A first flower in November has come as a surprise and although it is just one flower it marks a distinct change in the garden. The weather has been falling into line as well.
The sun has come out this morning, the forecast says the temperatures are about to plummet. I have enjoyed an unexpectedly warm autumn, all sorts of plants have performed
well. The Hedychium have been a delight. Eventually the heavy moisture that has pervaded the whole place has become tiresome. I am yearning for a bright sky
and some sharp light. 'Show Girl' is whispering a promise.
21st November 2021
Camellia 'Snow Flurry' .
Bright light will bring with it the risk of sharp frost and cold nights. I could do without those but hopefully it won't last for long. Down in the greenhouse
the earliest of the Australian Dendrobium hybrids are producing flower spikes. I need to make sure that I have some fleece to hand in case there is a sudden cold night.
The plants will survive without much damage but the new flower spikes will just fold up and die if they get frosted.
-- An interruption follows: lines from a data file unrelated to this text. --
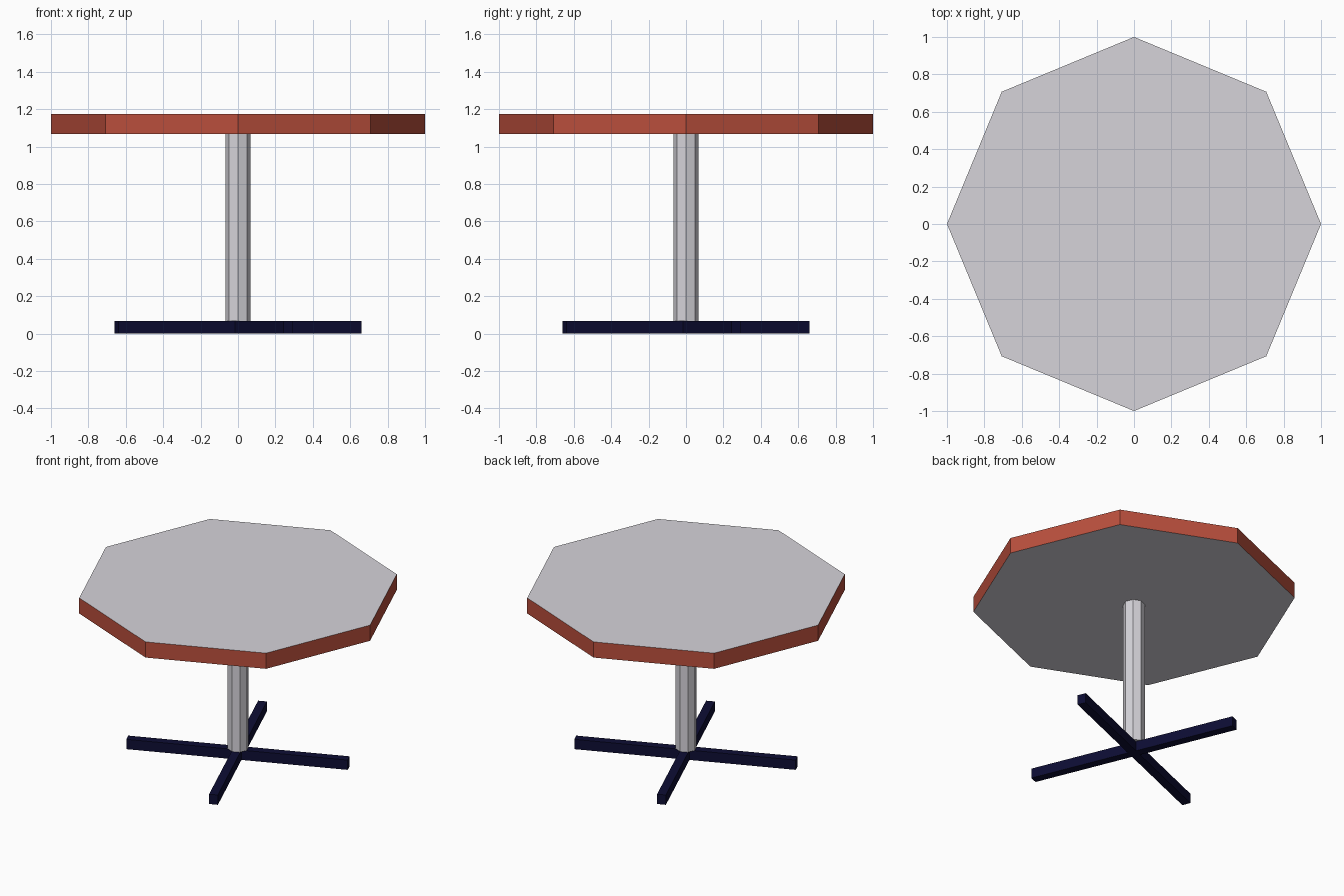
import bpy, bmesh, math

if "Cube" in bpy.data.objects:
    bpy.data.objects.remove(bpy.data.objects["Cube"])


def material(name, rgb):
    m = bpy.data.materials.new(name)
    m.diffuse_color = (*rgb, 1.0)
    m.use_nodes = True
    m.node_tree.nodes["Principled BSDF"].inputs["Base Color"].default_value = m.diffuse_color
    return m


grey = material("light grey", (0.67, 0.655, 0.70))
red = material("brick red", (0.49, 0.078, 0.046))
navy = material("dark navy", (0.004, 0.004, 0.034))


def prism(name, outline, z0, z1, mats, side_index=0):
    """Extrude a flat outline upward; sides get their own material slot."""
    bm = bmesh.new()
    base = bm.faces.new([bm.verts.new((x, y, z0)) for x, y in outline])
    ext = bmesh.ops.extrude_face_region(bm, geom=[base], use_keep_orig=True)
    for v in ext["geom"]:
        if isinstance(v, bmesh.types.BMVert):
            v.co.z = z1
    bmesh.ops.recalc_face_normals(bm, faces=bm.faces)
    for f in bm.faces:
        f.material_index = side_index if abs(f.normal.z) < 0.5 else 0
    mesh = bpy.data.meshes.new(name)
    bm.to_mesh(mesh)
    bm.free()
    for m in mats:
        mesh.materials.append(m)
    obj = bpy.data.objects.new(name, mesh)
    bpy.context.collection.objects.link(obj)
    return obj


def octagon(r):
    return [(r * math.cos(i * math.pi / 4), r * math.sin(i * math.pi / 4))
            for i in range(8)]


def cross(length, half_width, turn):
    """Four-armed outline, turned about the centre."""
    pts = []
    for k in range(4):
        a = turn + k * math.pi / 2
        c, s = math.cos(a), math.sin(a)
        for x, y in ((length, -half_width), (length, half_width),
                     (half_width, half_width)):
            pts.append((x * c - y * s, x * s + y * c))
    return pts


# Cross-shaped foot, turned half a facet from the top's corners
prism("base_cross", cross(0.703, 0.028, math.radians(22.5)), 0.0, 0.067, [navy])
# Octagonal post
prism("post", octagon(0.067), 0.067, 1.067, [grey])
# Octagonal top with red rim
prism("table_top", octagon(1.0), 1.067, 1.174, [grey, red], side_index=1)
Dendrobium plants have a fascinating structural appeal
but it isn't really enough to sustain interest if they don't flower.
Camellia 'Snow Flurry' reflects a similar experience with Camellias. It was raised by Dr William Ackerman in the USA in response to a series of cold winters which
seriously damaged C. japonica and C. sasanqua in the US National Arboretum. He raised a series of hybrids using established winter flowering cultivars
and crossing them with C. oleifera which showed outstanding hardiness. The result has been a range of white and pink flowered plants with single or
loose double flowers that tolerate extreme winter weather.
I am hoping that it isn't an attribute that is required here but I do appreciate flowers during the darkest days. I have a number of plants from Ackerman's breeding.
They were freed from overgrowth last spring
and have grown well through the summer. I am hoping they will continue to provide cheer for many weeks.
21st November 2021
Camellia 'Nobilissima' .
Autumn has been long and grey. There have been bright flashes from the Hedychium and last week one of the late Dahlia produced a flower.
Summer is long gone but the promise of spring still seems to be hidden. Colchicum and early snowdrops offer some crumbs of flowering comfort
but the heavy wet weather has been relentless.
The arrival of some sunshine might herald a change. It isn't entirely a good thing but it will be a relief. I went into the garden looking for
signs of movement and I found the first camellias. Autumn camellias are to be expected. 'Show Girl' arrived on stage early but wasn't outrageous.
'Snow Flurry' suggests a winter development that I could do without but together they represent a distinct change. Once I have Camellia flowers in the garden
they will continue, sporadically at first but they will continue. By the time they end in May or June I will be thoroughly sick of them.
For now they are delightful.
For all the bright attractions of autumn flowers, it was this half open bud of 'Nobilissima' that cheered me most. It is a stray bud, opening in a rush of feckless enthusiasm
as a result of a warm week, but it is a spring Camellia. Like the swelling of the catkins in January it is a clear sign of the new year on its way.